Medication errors in care homes could be avoided if pharmacists were put in charge, research suggests.
A trial found a 91% drop in mistakes over the course of four months when a pharmacist was given full responsibility for medicine management in a care home.
Older people living in homes are more vulnerable to medication errors than those in other settings, such as hospitals.
Research carried out in a 69-bed care home found that improving communication and training between staff - including doctors, nurses, the head of the home and pharmacists - helped cut down errors.
Pharmacy records were placed under continuous review and weekly visits were carried out at the care home. The results showed putting a pharmacist in charge led to far fewer errors in areas such as medication type, dosage and records not being kept up-to-date.
The total number of errors in these areas fell from 138 to 12.
The study comes after research last November showed people living in care homes are being put at risk because of sub-standard systems for handing out medicine.
University of London experts found seven in 10 residents were victims of drug errors, having carried out snapshot inspections of 55 homes.

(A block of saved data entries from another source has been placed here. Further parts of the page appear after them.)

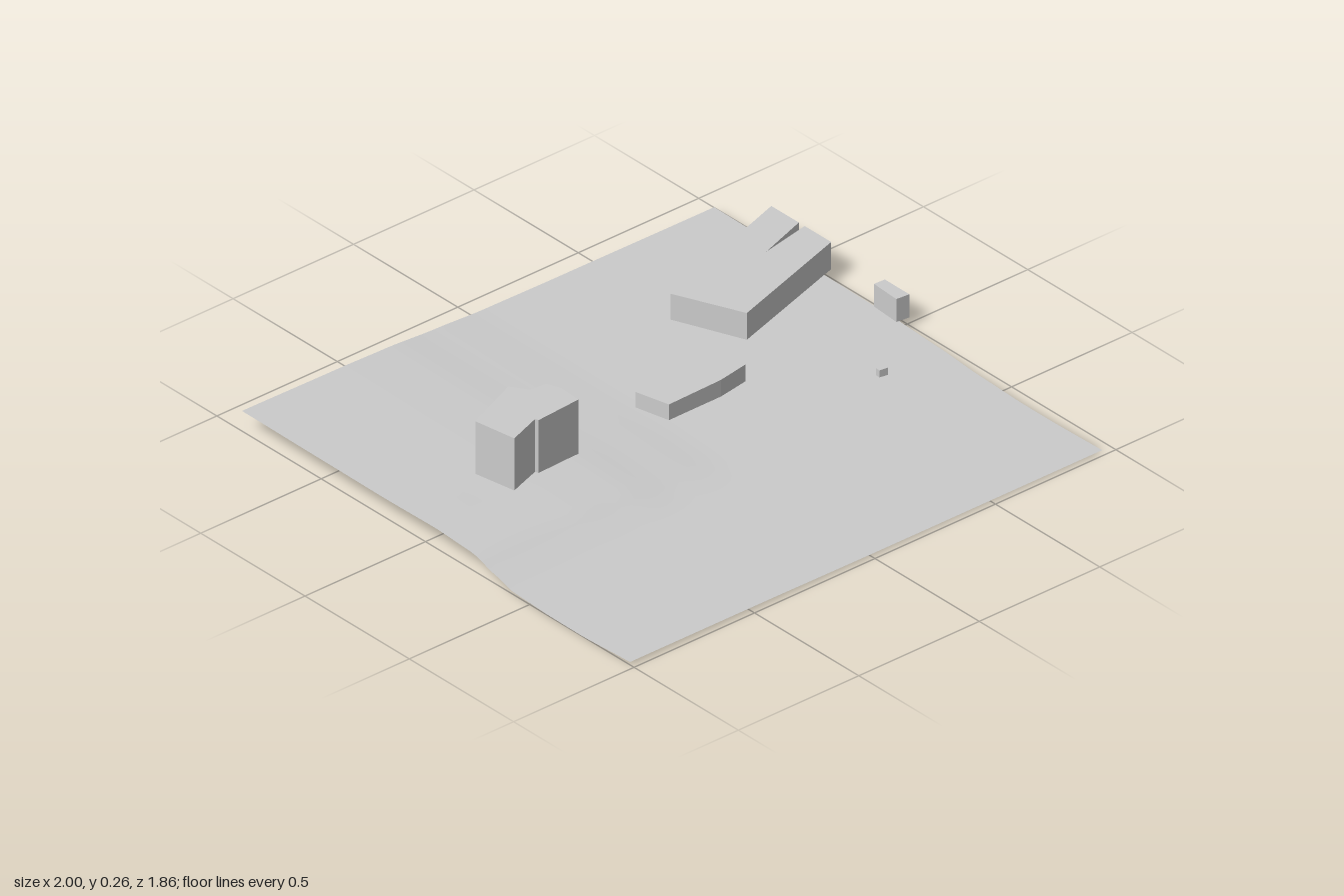
import * as THREE from 'three';

const material = new THREE.MeshStandardMaterial({ color: 0xcccccc, side: THREE.DoubleSide });

// Smooth interpolation through [position, value] pairs in ascending order
function sample(points, t) {
  if (t <= points[0][0]) return points[0][1];
  for (let i = 1; i < points.length; i++) {
    const [a, va] = points[i - 1], [b, vb] = points[i];
    if (t <= b) {
      const k = (t - a) / (b - a);
      return va + (vb - va) * (0.5 * k + 0.5 * k * k * (3 - 2 * k));
    }
  }
  return points[points.length - 1][1];
}

// Height along z on the raised left side and on the low right side
const highSide = [[-0.88, 0.075], [-0.5, 0.072], [-0.2, 0.07], [0.05, 0.073], [0.23, 0.064], [0.33, 0.034], [0.42, 0.01], [0.6, 0.002], [0.75, 0.001], [0.98, 0.011]];
const lowSide = [[-0.88, 0.04], [-0.5, 0.036], [0, 0.031], [0.2, 0.022], [0.4, 0.008], [0.6, 0.001], [0.75, 0.001], [0.98, 0.006]];
// Share of the high profile across x
const blend = [[-1, 1], [-0.6, 0.88], [-0.4, 0.76], [-0.2, 0.45], [0, 0.2], [0.3, 0.1], [0.96, 0]];

function createTerrain() {
  const geometry = new THREE.PlaneGeometry(1.96, 1.86, 56, 56);
  geometry.rotateX(-Math.PI / 2).translate(-0.02, 0, 0.05);
  const p = geometry.attributes.position;
  for (let i = 0; i < p.count; i++) {
    const x = p.getX(i), z = p.getZ(i);
    p.setY(i, THREE.MathUtils.lerp(sample(lowSide, z), sample(highSide, z), sample(blend, x)));
  }
  geometry.computeVertexNormals();
  const mesh = new THREE.Mesh(geometry, material);
  mesh.name = 'terrain';
  return mesh;
}

// Flat-roofed block extruded upward from an [x, z] footprint
function createBlock(name, footprint, bottom, top) {
  const shape = new THREE.Shape(footprint.map(([x, z]) => new THREE.Vector2(x, -z)));
  const geometry = new THREE.ExtrudeGeometry(shape, { depth: top - bottom, bevelEnabled: false });
  geometry.rotateX(-Math.PI / 2).translate(0, bottom, 0);
  const mesh = new THREE.Mesh(geometry, material);
  mesh.name = name;
  return mesh;
}

export function createModel() {
  const group = new THREE.Group();
  group.name = 'siteModel';
  group.add(
    createTerrain(),
    createBlock('tallBuilding', [[-0.685, -0.125], [-0.47, -0.215], [-0.43, -0.155], [-0.37, -0.15], [-0.35, -0.1],
      [-0.355, -0.012], [-0.53, 0], [-0.535, -0.012], [-0.66, 0.033]], 0.06, 0.26),
    createBlock('lowBuilding', [[-0.015, -0.13], [0.24, -0.18], [0.255, -0.105], [0.335, -0.142], [0.355, -0.03],
      [0.235, -0.01], [0.015, -0.005]], 0.033, 0.097),
    // Long hall with a wedge-shaped gap at its outer end
    createBlock('longBuilding', [[0.415, -0.46], [1, -0.652], [1, -0.52], [0.81, -0.455], [1, -0.492], [1, -0.365],
      [0.52, -0.215]], 0.034, 0.134),
    createBlock('edgeBuilding', [[0.957, -0.11], [1, -0.108], [1, 0.01], [0.95, 0.005]], 0.03, 0.115),
    createBlock('shed', [[0.7, 0.197], [0.735, 0.2], [0.732, 0.218], [0.7, 0.213]], 0.018, 0.049),
  );
  return group;
}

They blamed inadequate information, over-worked staff, poor teamwork and often complex courses of medication.
The latest study was presented by postgraduate researcher Majghan Saeed at the Royal Pharmaceutical Society's annual conference in London.
Source Press Association